Kokeshi are traditional Japanese dolls that are handmade from wood. The doll’s head is enlarged in comparison to its torso and a few thin lines are included to define its facial features. The body of the doll is typically cylindrical in shape, and has a floral design painted in red, black and sometimes yellow, and covered with a layer of wax. A defining characteristic of the dolls is their complete lack of arms or legs.
Kokeshi are believed to have first appeared some time around the middle of the Edo period (1600-1868). The dolls were originally sold as souvenirs by artisans located in Shinchi, Miyagi prefecture, before spreading to other hot spring areas in the Tohoku region.

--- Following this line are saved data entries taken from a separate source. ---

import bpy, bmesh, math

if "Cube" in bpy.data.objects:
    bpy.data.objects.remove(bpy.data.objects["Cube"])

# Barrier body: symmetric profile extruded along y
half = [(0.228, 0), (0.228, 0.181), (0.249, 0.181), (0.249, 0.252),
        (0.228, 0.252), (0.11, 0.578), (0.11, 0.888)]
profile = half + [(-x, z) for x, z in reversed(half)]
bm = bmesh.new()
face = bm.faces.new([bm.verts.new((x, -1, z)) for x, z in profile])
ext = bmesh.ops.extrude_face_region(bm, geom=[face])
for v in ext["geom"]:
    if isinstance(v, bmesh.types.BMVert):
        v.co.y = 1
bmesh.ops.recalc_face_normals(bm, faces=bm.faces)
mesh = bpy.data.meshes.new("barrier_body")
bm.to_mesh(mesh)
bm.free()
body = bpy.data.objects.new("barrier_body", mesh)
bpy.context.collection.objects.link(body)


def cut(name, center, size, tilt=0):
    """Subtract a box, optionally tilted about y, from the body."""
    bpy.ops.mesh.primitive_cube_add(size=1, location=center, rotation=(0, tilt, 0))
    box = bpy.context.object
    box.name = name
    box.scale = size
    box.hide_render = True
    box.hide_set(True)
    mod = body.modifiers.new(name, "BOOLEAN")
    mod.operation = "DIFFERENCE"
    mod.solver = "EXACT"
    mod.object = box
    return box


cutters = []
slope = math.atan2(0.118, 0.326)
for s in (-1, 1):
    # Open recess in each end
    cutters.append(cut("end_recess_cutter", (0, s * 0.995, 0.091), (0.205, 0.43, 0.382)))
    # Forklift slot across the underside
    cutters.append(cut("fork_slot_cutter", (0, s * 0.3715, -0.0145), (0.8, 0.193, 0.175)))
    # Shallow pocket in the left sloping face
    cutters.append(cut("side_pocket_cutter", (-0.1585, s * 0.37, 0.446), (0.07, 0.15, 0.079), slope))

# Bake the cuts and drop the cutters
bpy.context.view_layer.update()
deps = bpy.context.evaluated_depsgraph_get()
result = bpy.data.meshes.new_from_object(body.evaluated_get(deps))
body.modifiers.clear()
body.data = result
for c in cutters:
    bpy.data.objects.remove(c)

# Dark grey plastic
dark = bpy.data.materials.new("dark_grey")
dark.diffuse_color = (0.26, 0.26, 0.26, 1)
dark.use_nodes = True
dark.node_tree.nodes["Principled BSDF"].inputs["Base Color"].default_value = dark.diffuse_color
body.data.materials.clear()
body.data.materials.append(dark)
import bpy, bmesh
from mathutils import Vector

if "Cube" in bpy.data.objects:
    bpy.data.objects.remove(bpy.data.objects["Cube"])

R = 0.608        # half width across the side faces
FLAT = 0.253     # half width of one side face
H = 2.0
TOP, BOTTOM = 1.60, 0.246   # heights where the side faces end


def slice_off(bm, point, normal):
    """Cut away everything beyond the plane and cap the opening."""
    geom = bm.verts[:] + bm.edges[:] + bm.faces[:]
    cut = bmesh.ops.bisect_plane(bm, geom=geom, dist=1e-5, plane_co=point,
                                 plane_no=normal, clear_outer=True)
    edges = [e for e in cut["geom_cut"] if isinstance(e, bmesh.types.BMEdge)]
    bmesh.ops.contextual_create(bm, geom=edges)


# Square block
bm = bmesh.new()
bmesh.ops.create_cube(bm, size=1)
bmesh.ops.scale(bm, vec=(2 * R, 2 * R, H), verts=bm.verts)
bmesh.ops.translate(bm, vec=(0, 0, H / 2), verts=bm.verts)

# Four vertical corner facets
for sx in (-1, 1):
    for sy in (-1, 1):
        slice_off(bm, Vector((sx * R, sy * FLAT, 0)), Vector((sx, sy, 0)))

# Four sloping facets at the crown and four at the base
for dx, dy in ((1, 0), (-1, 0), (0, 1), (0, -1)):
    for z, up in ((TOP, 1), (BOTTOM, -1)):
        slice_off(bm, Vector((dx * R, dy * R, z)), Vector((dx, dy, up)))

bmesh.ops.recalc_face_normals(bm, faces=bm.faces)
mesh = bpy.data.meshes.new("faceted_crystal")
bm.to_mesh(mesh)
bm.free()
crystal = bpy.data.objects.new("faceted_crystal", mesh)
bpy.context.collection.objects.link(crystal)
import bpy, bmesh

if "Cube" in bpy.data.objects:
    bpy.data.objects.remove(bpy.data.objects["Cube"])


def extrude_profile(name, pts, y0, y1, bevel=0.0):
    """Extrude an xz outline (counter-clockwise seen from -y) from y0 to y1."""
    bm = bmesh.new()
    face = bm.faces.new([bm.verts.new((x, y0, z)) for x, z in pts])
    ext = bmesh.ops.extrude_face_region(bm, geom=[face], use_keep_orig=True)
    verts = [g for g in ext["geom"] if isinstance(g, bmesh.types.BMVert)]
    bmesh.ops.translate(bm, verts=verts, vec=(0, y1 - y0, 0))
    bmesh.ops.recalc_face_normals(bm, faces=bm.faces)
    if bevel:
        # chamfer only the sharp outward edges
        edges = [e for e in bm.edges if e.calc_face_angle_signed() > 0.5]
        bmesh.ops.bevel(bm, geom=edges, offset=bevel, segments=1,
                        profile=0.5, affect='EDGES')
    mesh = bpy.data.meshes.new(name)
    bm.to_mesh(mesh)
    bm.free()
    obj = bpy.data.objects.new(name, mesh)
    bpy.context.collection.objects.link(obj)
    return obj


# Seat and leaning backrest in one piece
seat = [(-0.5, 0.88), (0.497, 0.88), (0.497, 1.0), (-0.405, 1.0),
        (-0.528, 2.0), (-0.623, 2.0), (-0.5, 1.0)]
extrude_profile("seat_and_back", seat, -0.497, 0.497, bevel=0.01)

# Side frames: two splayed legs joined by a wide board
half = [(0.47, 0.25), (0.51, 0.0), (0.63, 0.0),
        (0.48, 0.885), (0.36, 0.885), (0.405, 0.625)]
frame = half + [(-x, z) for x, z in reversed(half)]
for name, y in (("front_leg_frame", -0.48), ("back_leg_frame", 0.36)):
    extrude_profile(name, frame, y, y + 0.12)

Traditional kokeshi dolls (dento) have distinctive characteristics connecting them to their specific region of origin, and these days dolls generally fall within one of 11 categories: Tsuchiyu, Togatta, Yajiro, Naruko, Sakunami, Yamagata, Kijiyama, Nanbu, Tsugaru, Zao-takayu and Hijioro.
The Naruko variety from Miyagi prefecture is the most common, and dolls bearing these unique features can be found in surrounding prefectures such as Akita, Iwate and Yamagata. Indeed, the main street of Naruko Onsen is known as Kokeshi Street and has shops that are operated directly by Kokeshi carvers.
Creative Kokeshi dolls (shingata) allow the artist complete freedom in terms of shape, design and color, and were developed after World War II. They are not particular to a specific region of Japan and generally creative kokeshi artists can be found in most urban areas.
The woods used for kokeshi dolls vary, with cherry used to emphasize darkness and dogwood used to create for a softer finish. Itaya-kaede, a Japanese maple, is also used. In the creation of both traditional and creative dolls, the wood is left outdoors to season for one to five years before it is used.
Antique kokeshi dolls are very valuable, and some varieties have sold for as much as ´100,000.
In the northern part of Japan a newborn baby is often given a kokeshi doll at birth. In this case, the height of the doll will be equal to the length of the baby.
Story by James Sycamore
From J SELECT Magazine, September 2007